# [Your assignment]
For the material that follows, tally the lines holding "face" and give the total alone.

BEGIN

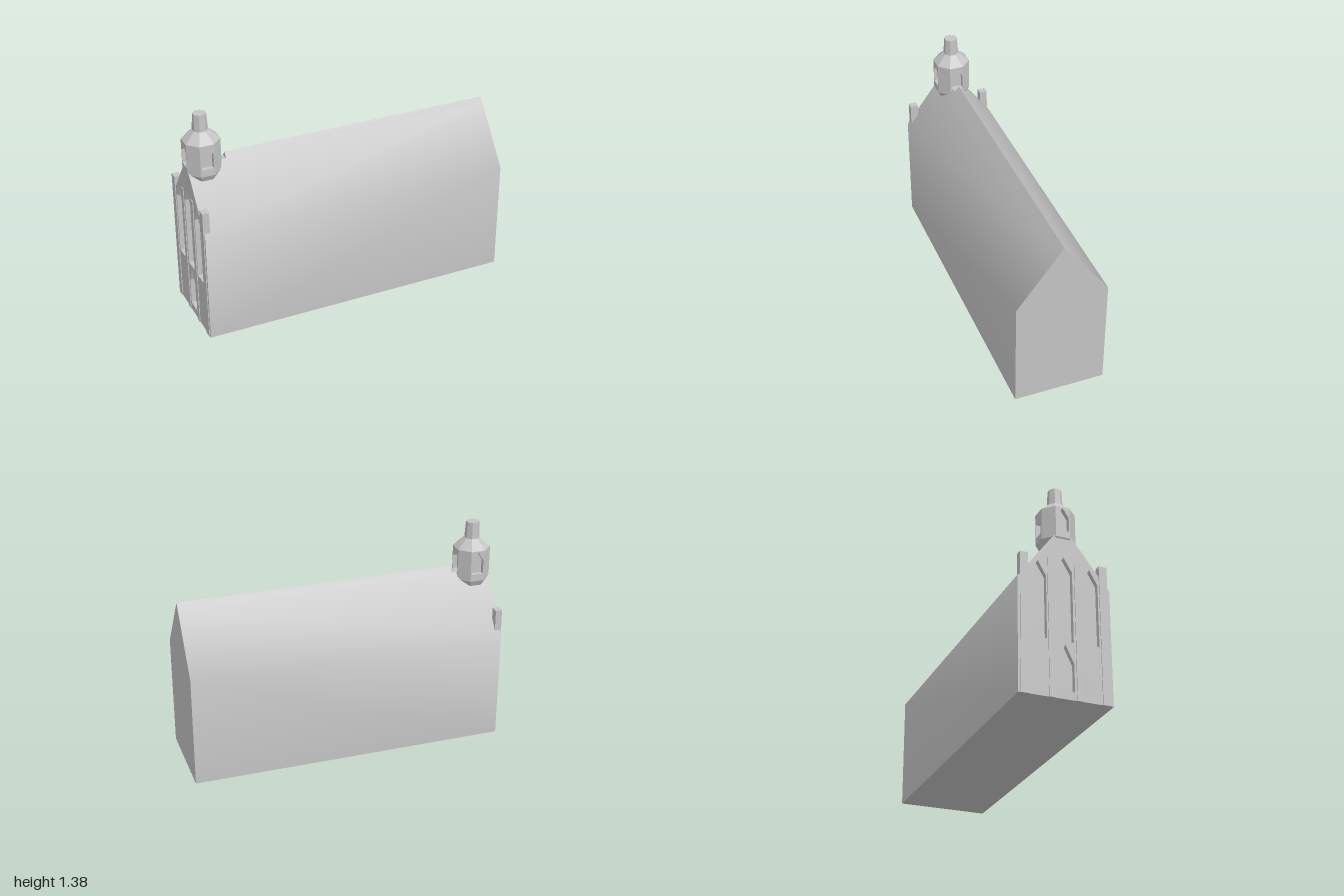
import * as THREE from 'three';
import { toCreasedNormals } from 'three/addons/utils/BufferGeometryUtils.js';

const EAVE = 0.71, RIDGE = 1.09, HALF = 0.285; // hall cross-section
const NOTCH = 1.055, NOTCH_X = -0.75; // ridge is cut away beside the turret
const NOTCH_Z = HALF * (RIDGE - NOTCH) / (RIDGE - EAVE);
const FACADE = -0.995;

export function createModel() {
  const model = new THREE.Group();
  const stone = new THREE.MeshStandardMaterial({ color: 0xc4c4c4 });
  stone.name = 'stone';

  const add = (name, geometry, parent = model) => {
    const mesh = new THREE.Mesh(geometry, stone);
    mesh.name = name;
    parent.add(mesh);
    return mesh;
  };
  const box = (name, w, h, d, x, y, z) => add(name, new THREE.BoxGeometry(w, h, d)).position.set(x, y, z);

  // Pointed opening outline
  const lancet = (cx, halfW, bottom, shoulder, apex) => new THREE.Path([
    [cx - halfW, bottom], [cx - halfW, shoulder], [cx, apex], [cx + halfW, shoulder], [cx + halfW, bottom],
  ].map(([x, y]) => new THREE.Vector2(x, y)));

  // Wall slab with openings, closed by a plate at the back of the recesses
  const piercedWall = (name, points, holes, depth) => {
    const group = new THREE.Group();
    group.name = name;
    const outline = new THREE.Shape(points.map(([x, y]) => new THREE.Vector2(x, y)));
    const backing = new THREE.Shape(outline.getPoints());
    outline.holes.push(...holes);
    add(name + 'Slab', new THREE.ExtrudeGeometry(outline, { depth, bevelEnabled: false }), group);
    add(name + 'Recess', new THREE.ShapeGeometry(backing), group);
    model.add(group);
    return group;
  };

  // Hall: walls blend softly into the roof, all other edges are sharp
  const pos = [];
  const tri = (a, b, c, flip) => pos.push(...a, ...(flip ? c : b), ...(flip ? b : c));
  const quad = (a, b, c, d, flip) => { tri(a, b, c, flip); tri(a, c, d, flip); };
  for (const s of [1, -1]) {
    const strip = (x0, y0, z0, y1, z1) => quad(
      [x0, y0, s * z0], [1, y0, s * z0], [1, y1, s * z1], [x0, y1, s * z1], s < 0);
    strip(FACADE, 0, HALF, EAVE, HALF);
    strip(FACADE, EAVE, HALF, NOTCH, NOTCH_Z);
    strip(NOTCH_X, NOTCH, NOTCH_Z, RIDGE, 0);
  }
  quad([1, 0, HALF], [1, 0, -HALF], [1, EAVE, -HALF], [1, EAVE, HALF]);
  tri([1, EAVE, HALF], [1, EAVE, -HALF], [1, RIDGE, 0]);
  quad([FACADE, 0, -HALF], [1, 0, -HALF], [1, 0, HALF], [FACADE, 0, HALF]);
  quad([FACADE, NOTCH, NOTCH_Z], [NOTCH_X, NOTCH, NOTCH_Z], [NOTCH_X, NOTCH, -NOTCH_Z], [FACADE, NOTCH, -NOTCH_Z]);
  tri([NOTCH_X, NOTCH, -NOTCH_Z], [NOTCH_X, NOTCH, NOTCH_Z], [NOTCH_X, RIDGE, 0]);
  const hall = new THREE.BufferGeometry();
  hall.setAttribute('position', new THREE.Float32BufferAttribute(pos, 3));
  add('hall', toCreasedNormals(hall, THREE.MathUtils.degToRad(42)));

  // Entrance gable with three lancets and a doorway
  const h = HALF - 0.0005;
  const gable = piercedWall('gableWall',
    [[-h, 0.0005], [h, 0.0005], [h, EAVE], [NOTCH_Z, NOTCH - 0.0005], [-NOTCH_Z, NOTCH - 0.0005], [-h, EAVE]],
    [
      lancet(-0.16, 0.05, 0.35, 0.74, 0.83),
      lancet(0.16, 0.05, 0.35, 0.74, 0.83),
      lancet(0, 0.052, 0.35, 0.79, 0.88),
      lancet(0, 0.052, 0.05, 0.22, 0.33),
    ], 0.03);
  gable.rotation.y = -Math.PI / 2;
  gable.position.x = FACADE + 0.03;

  // Buttresses rising into pinnacles, and slim pilasters between the windows
  for (const s of [1, -1]) {
    box('buttress', 0.042, 0.865, 0.05, -0.979, 0.4325, s * 0.245);
    box('pilaster', 0.012, 0.86, 0.036, -0.994, 0.43, s * 0.083);
  }

  // Octagonal turret straddling the ridge
  const cx = -0.893, apothem = 0.107, low = 1.01, high = 1.21;
  const half = apothem * Math.tan(Math.PI / 8);
  const octagon = (name, top, bottom, y0, y1, open = false) => {
    const k = 1 / Math.cos(Math.PI / 8);
    const g = new THREE.CylinderGeometry(top * k, bottom * k, y1 - y0, 8, 1, open);
    g.rotateY(Math.PI / 8);
    add(name, toCreasedNormals(g, 0.3)).position.set(cx, (y0 + y1) / 2, 0);
  };
  for (let i = 0; i < 8; i++) {
    const a = i * Math.PI / 4;
    let face, r = apothem;
    if (i % 2) {
      face = add('turretSide', new THREE.PlaneGeometry(2 * half, high - low));
      face.position.y = (low + high) / 2;
    } else {
      r -= 0.03;
      face = piercedWall('turretWindow', [[-half, low], [half, low], [half, high], [-half, high]],
        [lancet(0, 0.038, NOTCH, 1.145, 1.205)], 0.03);
    }
    face.rotation.y = a;
    face.position.x = cx + r * Math.sin(a);
    face.position.z = r * Math.cos(a);
  }
  octagon('turretBase', apothem, 0.087, 0.97, low);
  octagon('turretRoof', 0.042, apothem, high, 1.272);
  octagon('turretSpire', 0.038, 0.044, 1.27, 1.375);

  return model;
}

END

# [Output for this exercise]
7